I'm a big Vin Diesel fan mainly for his Riddick character and his love of D&D. So I was really hoping this would be at least a "pretty good" film. Unfortunately, for me, instead it ended up being "just barely good."
To its credit, The Last Witch Hunter did manage to hold my interest for the full hour and 46 minutes. At the most basic level the film does have an interesting premise, characters that made me care about them--and I thought it actually featured some very good action and special effects. For that reason I won't outright pan it or recommend that you not see it.
The story itself is actually not bad for the action/fantasy/adventure genre. But the script and dialogue are too often used to awkwardly explain (literally, in an expository fashion) to the audience what is going on. It is difficult to build genuine suspense and emotional buy-in to the story when things are rushed along by having the characters continually explain what's going on to each other in order to move the plot forward.

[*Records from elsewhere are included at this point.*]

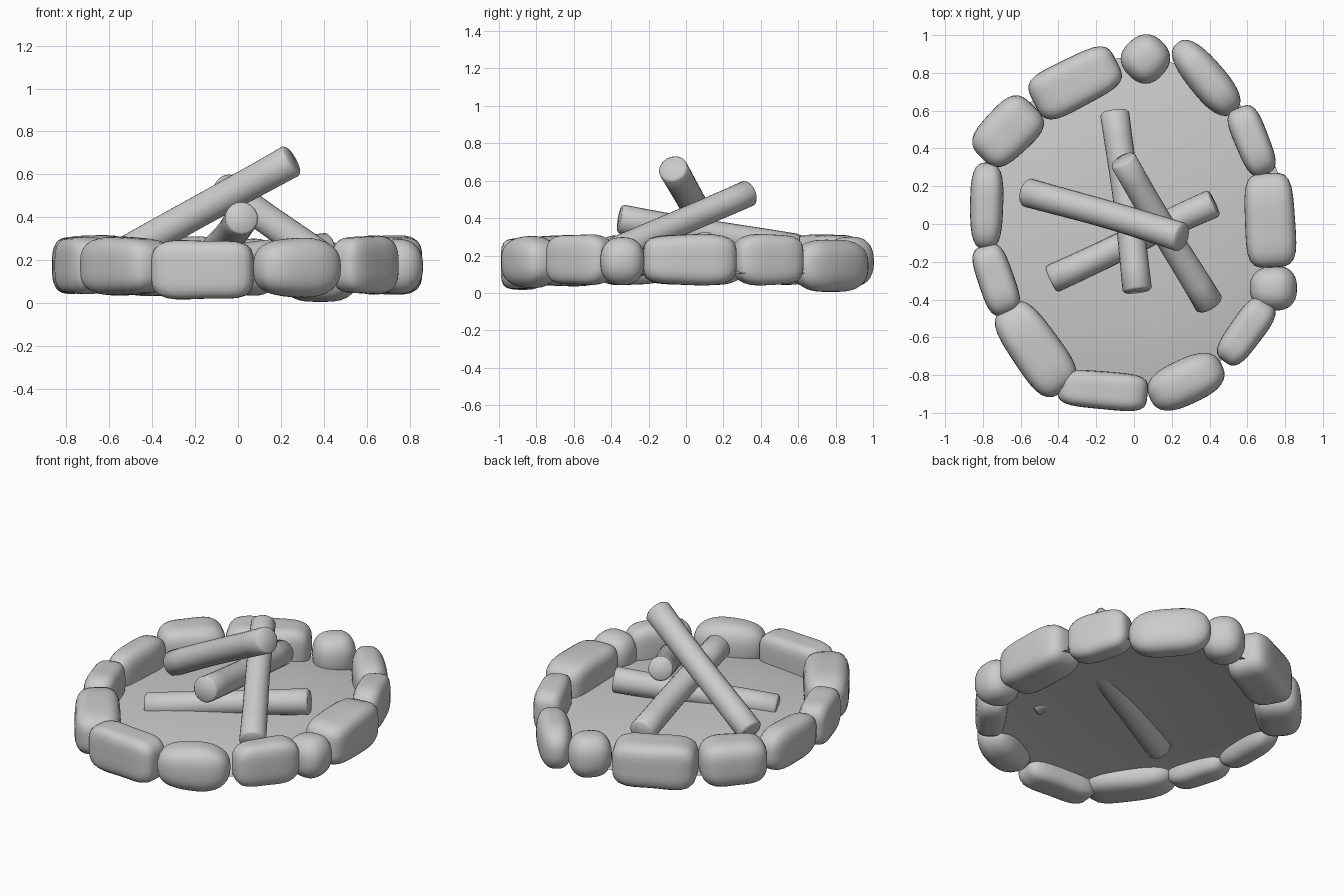
import bpy, bmesh, math, random
from mathutils import Vector, Matrix

if "Cube" in bpy.data.objects:
    bpy.data.objects.remove(bpy.data.objects["Cube"])

random.seed(4)


def finish(bm, name, angle=50):
    bmesh.ops.recalc_face_normals(bm, faces=bm.faces)
    me = bpy.data.meshes.new(name)
    bm.to_mesh(me)
    bm.free()
    ob = bpy.data.objects.new(name, me)
    bpy.context.collection.objects.link(ob)
    bpy.ops.object.select_all(action='DESELECT')
    ob.select_set(True)
    bpy.context.view_layer.objects.active = ob
    bpy.ops.object.shade_smooth_by_angle(angle=math.radians(angle))
    return ob


def stone(name, x, y, length, width, deg, z0, z1, n):
    """Rounded block: a subdivided cube pushed onto a superellipsoid."""
    bm = bmesh.new()
    bmesh.ops.create_cube(bm, size=2)
    bmesh.ops.subdivide_edges(bm, edges=bm.edges[:], cuts=9, use_grid_fill=True)
    taper, skew, phase = (random.uniform(-1, 1) for _ in range(3))
    rot = Matrix.Rotation(math.radians(deg), 3, 'Z')
    for v in bm.verts:
        p = Vector([math.tan(c * math.pi / 4) for c in v.co])
        p /= sum(abs(c) ** n for c in p) ** (1 / n)
        # gentle hand-carved irregularity
        p.y *= 1 + 0.06 * taper * p.x
        p.z *= 1 + 0.05 * skew * p.x * p.y - 0.04 * math.sin(2 * p.x + 3 * phase) ** 2
        p = rot @ Vector((p.x * length / 2, p.y * width / 2, p.z * (z1 - z0) / 2))
        v.co = p + Vector((x, y, (z0 + z1) / 2))
    return finish(bm, name, 60)


# ring of stones: x, y, length, width, angle, bottom, top, squareness
stones = [
    (0.72, 0.02, 0.50, 0.265, 93, 0.04, 0.315, 4.2),
    (0.625, 0.44, 0.38, 0.18, -68, 0.04, 0.315, 3.6),
    (0.38, 0.775, 0.475, 0.20, -50, 0.00, 0.29, 2.6),
    (0.062, 0.875, 0.25, 0.245, 45, 0.03, 0.305, 2.4),
    (-0.31, 0.75, 0.49, 0.265, 27, 0.03, 0.315, 4.2),
    (-0.67, 0.488, 0.39, 0.27, 45, 0.04, 0.32, 3.3),
    (-0.78, 0.095, 0.46, 0.175, 89, 0.04, 0.31, 3.0),
    (-0.73, -0.295, 0.385, 0.19, -71, 0.04, 0.31, 3.6),
    (-0.523, -0.66, 0.54, 0.265, -55, 0.035, 0.31, 3.5),
    (-0.165, -0.88, 0.475, 0.20, -5, 0.015, 0.295, 4.3),
    (0.275, -0.835, 0.42, 0.24, 25, 0.025, 0.305, 2.7),
    (0.592, -0.57, 0.39, 0.18, 54, 0.04, 0.315, 3.5),
    (0.738, -0.34, 0.25, 0.235, 0, 0.04, 0.30, 2.4),
]
for i, s in enumerate(stones):
    stone(f"ring_stone_{i + 1:02d}", *s)


def log(name, a, b, r0, r1):
    """Slightly uneven round log with softened ends between two points."""
    a, b = Vector(a), Vector(b)
    axis = b - a
    q = axis.to_track_quat('Z', 'Y')
    ph = random.uniform(0, 6)
    sides = 20
    bm = bmesh.new()
    loops = []
    for t in (0, 0.012, 0.14, 0.28, 0.42, 0.56, 0.7, 0.85, 0.988, 1):
        r = (r0 + (r1 - r0) * t) * (1 - 0.05 * math.sin(math.pi * t))
        if t in (0, 1):
            r *= 0.86
        off = Vector((math.sin(5 * t + ph), math.cos(4 * t + ph), 0)) * 0.004
        loops.append([bm.verts.new(a + axis * t + q @ (off + Vector(
            (r * math.cos(2 * math.pi * k / sides), r * math.sin(2 * math.pi * k / sides), 0))))
            for k in range(sides)])
    for l0, l1 in zip(loops, loops[1:]):
        for k in range(sides):
            m = (k + 1) % sides
            bm.faces.new((l0[k], l0[m], l1[m], l1[k]))
    bm.faces.new(loops[0][::-1])
    bm.faces.new(loops[-1])
    return finish(bm, name, 60)


# stacked firewood
log("top_log", (-0.57, 0.172, 0.205), (0.253, -0.068, 0.67), 0.077, 0.079)
log("leaning_log", (-0.06, 0.34, 0.54), (0.398, -0.43, 0.195), 0.072, 0.078)
log("cross_log", (0.02, -0.355, 0.40), (-0.1, 0.595, 0.235), 0.078, 0.077)
log("lying_log", (0.425, 0.11, 0.255), (-0.44, -0.29, 0.15), 0.077, 0.076)

# low single-sided mound of ash inside the ring
bm = bmesh.new()
seg, steps = 40, 8
top, drop = 0.175, 0.07
centre = bm.verts.new((0, 0, top))
prev = None
for j in range(1, steps + 1):
    t = j / steps
    ring = [bm.verts.new((0.80 * t * math.cos(2 * math.pi * k / seg),
                          0.885 * t * math.sin(2 * math.pi * k / seg),
                          top - drop * t ** 2.5)) for k in range(seg)]
    for k in range(seg):
        m = (k + 1) % seg
        if prev:
            bm.faces.new((prev[k], ring[k], ring[m], prev[m]))
        else:
            bm.faces.new((centre, ring[k], ring[m]))
    prev = ring
finish(bm, "ash_bed")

The idea for the main character, the witch hunter Kaulder, is actually not a bad one. Kaulder was born during the European Black Plague of the 14th century. During that time period he slays a witch queen that curses him with immortality: he will be forced to outlive his mortal loved ones (i.e., so he tends to avoid attachments), and never know the peace of a heavenly afterlife. Thereafter, working with the Vatican (specifically a priest specializing in knowledge of witches referred to by the title of "dolan" in the film), Kaulder is charged with a kind of 'Men in Black' role of tracking down witches (a kind of mutant offshoot of humanity) and incarcerating them whenever they break a truce they forged with humanity long ago in which they promised to avoid affecting mortals with their magic. Kaulder must prevent the ancient witch queen that he killed from being reborn, since she will attempt to break the ancient truce by once and for all killing off all mortals. Three people help Kaulder along the way, played by Michael Caine (Dolan, the 36th), Elijah Wood (Dolan, the 37th), and Rose Leslie (Chloe, a witch "Dreamwalker"). They all do a respectable job in their respective roles, even if the lines written for them are at times clunky.
As much as I enjoy Vin Diesel, unfortunately it seems to me that he's really not working very hard as an actor these days in terms of pouring himself heart and soul into the performance itself. I thought he kind of mugged his way through this movie, coasting on his charisma. He's starting to appear transparently full of himself. As if, "Hey, I'm so massively popular with my fan base that I don't have to put any effort into this. (And I'm amused by it.)" That is not the Vin that I enjoyed in the first two films of the Riddick series, and for most of the the third film (i.e., until he gets smug in this way at the very ending of Riddick).
As mentioned, the CGI and action scenes are actually pretty good and they do keep this film afloat and moving along briskly. And there is a surprise in the story that I suppose in hindsight I might have suspected, but it did catch me unawares.
This could have been a pretty good or even very good film. More effort should have gone into making it one.